On one point in the health world, everyone—nutritionists, naturopaths, grandmas, scientists, and sailors*—agree unanimously: Vitamin C is one of our nutritional superheroes. (*You only have to get scurvy once to know better.)
But in the beauty world, Vitamin C has gained attention for its ability to reverse skin damage. But, how much can it do? How does it work? And which products are the best ones? Those are the questions we’re here to answer.
What is Vitamin C?
An essential vitamin, known for its immunity-strengthening prowess and as a powerful antioxidant. It’s usually taken in pill form (a blog post for another day). In topical applications, it is usually listed as a compound like L-Ascorbic Acid, ascorbyl-6-palmitate, and magnesium ascorbyl phosphate (MAP), and Sodium Ascorbyl Phosphate.
Why does our skin need it?
In our modern world, our skin really takes a beating, or what’s scientifically described as “oxidative stress.” Chronic exposure to the sun and UV light is the traditional offender, but environmental pollution, smoking, and indoor air systems are all agents that cause wrinkling, discoloration, and that general aging skin look.
How does it work?
Vitamin C works so well because it addresses several problems at once. First, as a potent antioxidant, it “neutralizes the oxidative stress by a process of electron transfer.”
Second, it helps protect your skin against sunburn by aiding the skin’s immune response. When UV radiation hits your skin, it reduces the number of Langerhans cells—cells, in the lower layers of your skin which are essential players in your skin’s immune system. Topical vitamin C has actually been proven to protect those cells from that UV harm.
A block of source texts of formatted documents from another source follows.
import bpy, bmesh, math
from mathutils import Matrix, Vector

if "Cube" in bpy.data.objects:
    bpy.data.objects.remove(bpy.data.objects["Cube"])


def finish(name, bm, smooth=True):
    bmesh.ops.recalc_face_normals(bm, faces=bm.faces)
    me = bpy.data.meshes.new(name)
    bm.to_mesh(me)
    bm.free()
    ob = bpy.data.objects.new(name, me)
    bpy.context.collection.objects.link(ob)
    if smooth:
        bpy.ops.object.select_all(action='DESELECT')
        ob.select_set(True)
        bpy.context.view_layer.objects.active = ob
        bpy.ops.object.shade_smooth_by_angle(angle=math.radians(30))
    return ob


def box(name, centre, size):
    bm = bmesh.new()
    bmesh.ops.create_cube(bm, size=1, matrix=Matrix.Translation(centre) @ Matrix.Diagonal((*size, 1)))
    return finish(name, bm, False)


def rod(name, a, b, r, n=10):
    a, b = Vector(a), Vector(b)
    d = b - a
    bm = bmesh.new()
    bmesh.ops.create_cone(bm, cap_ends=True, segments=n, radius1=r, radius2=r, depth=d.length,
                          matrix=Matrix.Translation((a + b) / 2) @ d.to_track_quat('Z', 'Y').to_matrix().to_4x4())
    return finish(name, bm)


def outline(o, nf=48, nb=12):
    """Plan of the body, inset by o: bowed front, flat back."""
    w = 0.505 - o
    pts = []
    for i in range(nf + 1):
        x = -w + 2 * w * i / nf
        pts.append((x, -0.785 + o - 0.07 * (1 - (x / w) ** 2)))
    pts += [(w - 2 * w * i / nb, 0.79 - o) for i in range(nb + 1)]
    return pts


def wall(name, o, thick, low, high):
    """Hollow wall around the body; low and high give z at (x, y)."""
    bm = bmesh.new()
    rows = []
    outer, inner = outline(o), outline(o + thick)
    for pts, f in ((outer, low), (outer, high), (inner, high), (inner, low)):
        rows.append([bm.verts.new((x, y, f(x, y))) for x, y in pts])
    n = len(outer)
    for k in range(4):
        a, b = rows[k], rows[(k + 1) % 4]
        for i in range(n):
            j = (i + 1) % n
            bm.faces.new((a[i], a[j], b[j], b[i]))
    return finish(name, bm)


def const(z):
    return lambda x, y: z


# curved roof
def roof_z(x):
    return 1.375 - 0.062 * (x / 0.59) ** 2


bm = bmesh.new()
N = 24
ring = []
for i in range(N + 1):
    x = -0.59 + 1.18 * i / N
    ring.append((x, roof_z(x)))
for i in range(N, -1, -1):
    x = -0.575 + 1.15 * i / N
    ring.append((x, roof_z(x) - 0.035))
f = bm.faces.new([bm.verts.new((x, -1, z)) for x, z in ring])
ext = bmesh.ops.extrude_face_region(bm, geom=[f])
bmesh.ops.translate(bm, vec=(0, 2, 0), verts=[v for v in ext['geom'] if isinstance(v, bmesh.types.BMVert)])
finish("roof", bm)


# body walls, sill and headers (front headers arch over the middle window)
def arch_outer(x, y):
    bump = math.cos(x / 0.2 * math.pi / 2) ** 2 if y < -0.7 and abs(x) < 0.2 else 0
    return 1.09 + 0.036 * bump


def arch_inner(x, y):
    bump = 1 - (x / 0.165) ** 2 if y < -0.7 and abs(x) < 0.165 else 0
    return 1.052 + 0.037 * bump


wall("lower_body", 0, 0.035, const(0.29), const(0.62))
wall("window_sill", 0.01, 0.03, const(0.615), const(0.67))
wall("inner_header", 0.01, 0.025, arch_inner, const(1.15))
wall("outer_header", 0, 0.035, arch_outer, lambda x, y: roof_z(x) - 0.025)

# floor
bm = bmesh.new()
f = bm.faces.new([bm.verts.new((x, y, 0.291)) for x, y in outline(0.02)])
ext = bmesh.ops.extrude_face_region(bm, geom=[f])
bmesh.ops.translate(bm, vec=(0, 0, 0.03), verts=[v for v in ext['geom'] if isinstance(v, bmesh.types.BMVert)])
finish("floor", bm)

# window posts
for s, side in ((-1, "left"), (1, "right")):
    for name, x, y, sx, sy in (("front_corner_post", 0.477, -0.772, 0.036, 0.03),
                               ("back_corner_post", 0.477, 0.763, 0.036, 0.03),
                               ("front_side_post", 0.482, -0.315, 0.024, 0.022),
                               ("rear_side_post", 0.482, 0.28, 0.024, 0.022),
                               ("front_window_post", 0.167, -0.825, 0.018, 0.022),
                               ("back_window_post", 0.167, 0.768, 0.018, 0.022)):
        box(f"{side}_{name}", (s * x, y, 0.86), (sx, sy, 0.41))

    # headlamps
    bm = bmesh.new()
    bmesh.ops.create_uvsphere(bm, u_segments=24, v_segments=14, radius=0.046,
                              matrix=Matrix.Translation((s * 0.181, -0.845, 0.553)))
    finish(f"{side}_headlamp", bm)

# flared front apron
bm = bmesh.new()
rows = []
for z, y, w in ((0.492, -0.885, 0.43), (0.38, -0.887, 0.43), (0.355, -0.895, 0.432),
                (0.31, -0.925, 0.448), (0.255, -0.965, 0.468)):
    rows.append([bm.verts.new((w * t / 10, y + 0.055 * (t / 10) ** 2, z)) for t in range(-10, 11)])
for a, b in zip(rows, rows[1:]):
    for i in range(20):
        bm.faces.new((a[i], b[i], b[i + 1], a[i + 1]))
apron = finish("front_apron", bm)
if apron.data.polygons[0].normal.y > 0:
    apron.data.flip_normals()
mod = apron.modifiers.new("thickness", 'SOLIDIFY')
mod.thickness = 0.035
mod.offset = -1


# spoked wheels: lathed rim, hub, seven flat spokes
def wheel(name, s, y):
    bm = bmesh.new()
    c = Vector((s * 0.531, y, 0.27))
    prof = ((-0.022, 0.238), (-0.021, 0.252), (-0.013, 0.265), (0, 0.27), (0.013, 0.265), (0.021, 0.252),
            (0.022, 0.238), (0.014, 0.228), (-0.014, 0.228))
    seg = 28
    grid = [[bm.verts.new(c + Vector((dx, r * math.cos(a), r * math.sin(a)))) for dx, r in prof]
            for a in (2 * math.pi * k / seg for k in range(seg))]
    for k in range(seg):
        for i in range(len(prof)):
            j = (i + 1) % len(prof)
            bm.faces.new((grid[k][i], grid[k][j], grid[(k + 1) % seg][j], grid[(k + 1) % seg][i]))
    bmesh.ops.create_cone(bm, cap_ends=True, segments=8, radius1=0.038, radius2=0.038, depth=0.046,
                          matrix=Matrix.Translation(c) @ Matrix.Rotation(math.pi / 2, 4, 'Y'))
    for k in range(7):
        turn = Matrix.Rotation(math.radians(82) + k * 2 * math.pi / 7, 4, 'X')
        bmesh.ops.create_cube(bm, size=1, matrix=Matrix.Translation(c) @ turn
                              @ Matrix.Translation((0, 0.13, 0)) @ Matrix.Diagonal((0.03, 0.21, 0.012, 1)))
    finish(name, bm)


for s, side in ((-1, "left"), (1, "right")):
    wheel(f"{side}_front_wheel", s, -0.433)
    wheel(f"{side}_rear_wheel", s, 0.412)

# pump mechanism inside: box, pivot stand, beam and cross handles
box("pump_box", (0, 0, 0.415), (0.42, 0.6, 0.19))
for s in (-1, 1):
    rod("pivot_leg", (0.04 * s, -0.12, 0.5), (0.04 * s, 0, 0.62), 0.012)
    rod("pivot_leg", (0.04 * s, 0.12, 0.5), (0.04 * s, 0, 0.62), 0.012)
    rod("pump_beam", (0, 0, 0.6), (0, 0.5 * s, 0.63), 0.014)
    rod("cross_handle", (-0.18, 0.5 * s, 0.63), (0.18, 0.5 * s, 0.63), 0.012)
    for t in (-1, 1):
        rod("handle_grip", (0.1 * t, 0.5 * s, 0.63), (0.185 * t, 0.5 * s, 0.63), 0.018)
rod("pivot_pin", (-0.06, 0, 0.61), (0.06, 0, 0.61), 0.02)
Third, vitamin C directly stimulates collagen production and stabilizes collagen fibers.
Fourth, it actually helps replenish vitamin E! Vitamin E is another powerful antioxidant we need to protect against oxidative stress, and one that UV radiation depletes.
What should I look for in a product?
The Type of Vitamin C Used
L-ascorbic acid is the most common type of vitamin C, but it’s not the only one out there. Unless modified, L-ascorbic acid is actually an unstable molecule and doesn’t easily penetrate the skin. Other sources include Tetrahexyldecyl Ascorbate, which is oil-soluble, and studies have shown that this form of vitamin C penetrates the skin most deeply. The other is Sodium Ascorbyl Palmitate (or Phosphate) which is compatible with both oil-soluble and water-soluble solutions. We like how Mad Hippie uses Sodium Ascorbyl Phosphate, because the form they use is less likely to irritate your skin.
Studies have shown the most efficacy comes when the percentage of vitamin C is from 10%—20% (at higher than 20%, it might actually irritate the skin). The percentage really is most important when the source of vitamin C is L-ascorbic acid.
Always look for products with plant-based sources.
Our skin is naturally acidic (4.5-5.5 pH), so look for pH-balanced products that lean in that direction. For example, L-ascorbic acid isn’t naturally at a skin-compatible pH, so it needs to be lowered to 3.5 to even be stable enough for our skin.
How it’s Packaged
Vitamin C can lose efficacy over time with exposure to the light, so make sure your products come in a dark glass bottle or a UV-protected container.
What brands we recommend
These brands check all our boxes: effective and scientifically-backed, clean sourcing, cruelty-free, and consumer conscious!
What is the Best Form of Vitamin C in Skin Care?